** The problem **
The result should be every line of the listing that contains "tier".

──────

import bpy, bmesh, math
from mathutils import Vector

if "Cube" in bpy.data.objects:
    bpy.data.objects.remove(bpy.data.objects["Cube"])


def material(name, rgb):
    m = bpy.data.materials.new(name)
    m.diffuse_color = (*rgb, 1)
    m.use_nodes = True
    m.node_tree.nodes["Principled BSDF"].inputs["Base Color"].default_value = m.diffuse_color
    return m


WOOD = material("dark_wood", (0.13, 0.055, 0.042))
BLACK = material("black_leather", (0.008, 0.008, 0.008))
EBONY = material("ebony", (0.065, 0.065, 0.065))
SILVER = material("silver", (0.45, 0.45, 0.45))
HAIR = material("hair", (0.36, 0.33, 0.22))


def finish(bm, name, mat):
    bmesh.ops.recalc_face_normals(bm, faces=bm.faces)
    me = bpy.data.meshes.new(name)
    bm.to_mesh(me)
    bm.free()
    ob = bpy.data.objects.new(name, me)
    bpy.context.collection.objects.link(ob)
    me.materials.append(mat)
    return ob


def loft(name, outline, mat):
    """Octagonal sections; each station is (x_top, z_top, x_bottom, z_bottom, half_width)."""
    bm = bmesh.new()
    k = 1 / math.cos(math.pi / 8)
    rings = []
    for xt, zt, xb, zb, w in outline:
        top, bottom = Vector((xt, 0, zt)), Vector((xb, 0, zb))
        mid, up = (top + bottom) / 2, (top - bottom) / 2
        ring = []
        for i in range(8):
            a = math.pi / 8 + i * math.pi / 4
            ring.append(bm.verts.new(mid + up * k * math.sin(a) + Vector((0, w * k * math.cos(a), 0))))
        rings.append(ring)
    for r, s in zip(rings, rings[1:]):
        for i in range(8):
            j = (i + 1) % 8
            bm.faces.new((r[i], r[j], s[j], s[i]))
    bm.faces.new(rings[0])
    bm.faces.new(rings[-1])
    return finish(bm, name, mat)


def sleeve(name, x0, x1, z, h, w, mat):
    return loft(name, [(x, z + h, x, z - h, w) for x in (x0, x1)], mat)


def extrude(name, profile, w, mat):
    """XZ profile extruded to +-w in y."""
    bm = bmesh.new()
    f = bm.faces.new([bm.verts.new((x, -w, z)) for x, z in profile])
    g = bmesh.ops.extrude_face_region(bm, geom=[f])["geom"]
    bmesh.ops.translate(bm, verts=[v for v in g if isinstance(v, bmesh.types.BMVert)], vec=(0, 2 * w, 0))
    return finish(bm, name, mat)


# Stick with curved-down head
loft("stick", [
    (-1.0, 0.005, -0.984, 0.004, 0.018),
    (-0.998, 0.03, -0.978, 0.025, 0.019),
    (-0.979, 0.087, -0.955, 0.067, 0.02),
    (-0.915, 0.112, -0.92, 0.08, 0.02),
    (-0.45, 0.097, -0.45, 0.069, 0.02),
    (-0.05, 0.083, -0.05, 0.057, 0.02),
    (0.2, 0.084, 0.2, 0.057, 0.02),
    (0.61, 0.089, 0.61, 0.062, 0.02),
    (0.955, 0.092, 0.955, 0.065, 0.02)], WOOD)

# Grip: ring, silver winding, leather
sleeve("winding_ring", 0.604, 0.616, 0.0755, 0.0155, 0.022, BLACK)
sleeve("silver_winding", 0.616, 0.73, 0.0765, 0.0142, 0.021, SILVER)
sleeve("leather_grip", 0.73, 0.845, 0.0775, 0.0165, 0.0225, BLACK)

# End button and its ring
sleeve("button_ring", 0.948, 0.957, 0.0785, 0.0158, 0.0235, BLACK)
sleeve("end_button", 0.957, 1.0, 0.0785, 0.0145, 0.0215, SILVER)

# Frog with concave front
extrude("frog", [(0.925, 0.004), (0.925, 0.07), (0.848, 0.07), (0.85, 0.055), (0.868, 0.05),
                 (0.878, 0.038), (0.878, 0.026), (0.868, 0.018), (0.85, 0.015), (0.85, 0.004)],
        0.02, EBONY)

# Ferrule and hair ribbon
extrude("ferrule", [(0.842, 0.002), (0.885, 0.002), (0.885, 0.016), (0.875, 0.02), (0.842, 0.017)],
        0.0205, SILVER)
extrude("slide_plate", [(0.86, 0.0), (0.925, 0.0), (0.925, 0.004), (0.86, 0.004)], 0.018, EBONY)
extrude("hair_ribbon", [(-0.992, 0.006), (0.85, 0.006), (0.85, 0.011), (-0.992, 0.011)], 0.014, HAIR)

──────

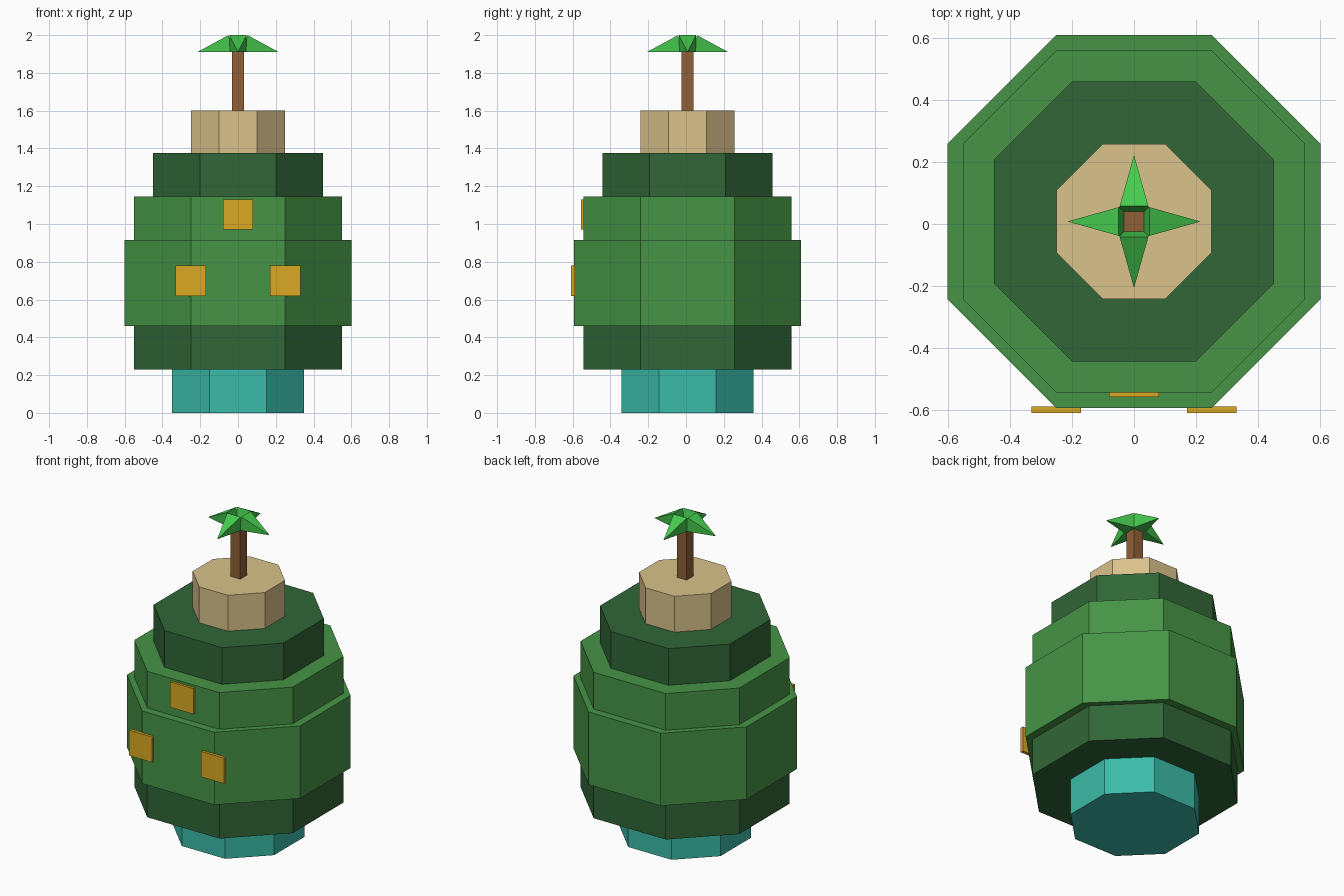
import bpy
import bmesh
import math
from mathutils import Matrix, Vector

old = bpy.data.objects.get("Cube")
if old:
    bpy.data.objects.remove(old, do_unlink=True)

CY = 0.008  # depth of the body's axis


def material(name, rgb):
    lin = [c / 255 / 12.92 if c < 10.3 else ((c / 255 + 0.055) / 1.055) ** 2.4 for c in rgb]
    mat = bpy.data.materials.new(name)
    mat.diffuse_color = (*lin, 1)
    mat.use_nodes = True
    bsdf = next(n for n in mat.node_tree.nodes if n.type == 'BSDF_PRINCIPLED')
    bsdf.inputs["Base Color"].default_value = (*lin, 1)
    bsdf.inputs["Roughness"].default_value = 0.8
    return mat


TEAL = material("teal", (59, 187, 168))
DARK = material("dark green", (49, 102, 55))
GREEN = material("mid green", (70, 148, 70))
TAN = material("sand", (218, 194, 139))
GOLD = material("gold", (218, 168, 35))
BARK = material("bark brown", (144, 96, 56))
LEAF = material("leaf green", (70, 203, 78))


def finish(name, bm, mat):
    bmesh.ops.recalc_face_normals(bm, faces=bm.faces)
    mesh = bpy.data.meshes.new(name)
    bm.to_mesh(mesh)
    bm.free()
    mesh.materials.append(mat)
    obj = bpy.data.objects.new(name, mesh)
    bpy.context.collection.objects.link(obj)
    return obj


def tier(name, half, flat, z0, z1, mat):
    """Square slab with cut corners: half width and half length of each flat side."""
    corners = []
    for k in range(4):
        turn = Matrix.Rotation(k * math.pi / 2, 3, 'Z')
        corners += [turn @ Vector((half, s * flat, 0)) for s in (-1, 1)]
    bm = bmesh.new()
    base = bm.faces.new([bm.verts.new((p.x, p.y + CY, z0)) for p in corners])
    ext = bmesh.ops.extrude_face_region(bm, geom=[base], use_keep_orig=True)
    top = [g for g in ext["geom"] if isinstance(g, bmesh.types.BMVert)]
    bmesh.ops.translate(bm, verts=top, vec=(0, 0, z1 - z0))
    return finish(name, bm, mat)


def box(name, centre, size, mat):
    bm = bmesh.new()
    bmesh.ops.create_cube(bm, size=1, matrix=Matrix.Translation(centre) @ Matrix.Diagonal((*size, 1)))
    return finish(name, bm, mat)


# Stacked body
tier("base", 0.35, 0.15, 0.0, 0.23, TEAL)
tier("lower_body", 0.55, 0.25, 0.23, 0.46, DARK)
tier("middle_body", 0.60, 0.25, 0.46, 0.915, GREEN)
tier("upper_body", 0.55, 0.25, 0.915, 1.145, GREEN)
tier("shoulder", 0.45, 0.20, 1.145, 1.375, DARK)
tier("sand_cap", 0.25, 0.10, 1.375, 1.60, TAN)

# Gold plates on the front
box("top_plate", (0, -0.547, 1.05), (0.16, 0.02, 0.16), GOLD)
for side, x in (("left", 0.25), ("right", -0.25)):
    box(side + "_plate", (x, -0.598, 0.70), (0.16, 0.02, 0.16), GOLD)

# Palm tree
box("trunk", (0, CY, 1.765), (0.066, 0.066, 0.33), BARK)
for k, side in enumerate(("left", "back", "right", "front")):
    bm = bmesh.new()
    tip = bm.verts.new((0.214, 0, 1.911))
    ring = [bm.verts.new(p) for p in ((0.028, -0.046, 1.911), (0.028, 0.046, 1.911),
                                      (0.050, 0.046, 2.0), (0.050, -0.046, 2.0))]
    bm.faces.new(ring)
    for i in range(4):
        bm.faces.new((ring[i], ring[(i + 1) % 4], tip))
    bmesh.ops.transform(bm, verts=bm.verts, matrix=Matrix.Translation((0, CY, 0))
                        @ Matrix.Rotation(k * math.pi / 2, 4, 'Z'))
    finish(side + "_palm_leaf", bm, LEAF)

──────

** Exercise response **
def tier(name, half, flat, z0, z1, mat):
tier("base", 0.35, 0.15, 0.0, 0.23, TEAL)
tier("lower_body", 0.55, 0.25, 0.23, 0.46, DARK)
tier("middle_body", 0.60, 0.25, 0.46, 0.915, GREEN)
tier("upper_body", 0.55, 0.25, 0.915, 1.145, GREEN)
tier("shoulder", 0.45, 0.20, 1.145, 1.375, DARK)
tier("sand_cap", 0.25, 0.10, 1.375, 1.60, TAN)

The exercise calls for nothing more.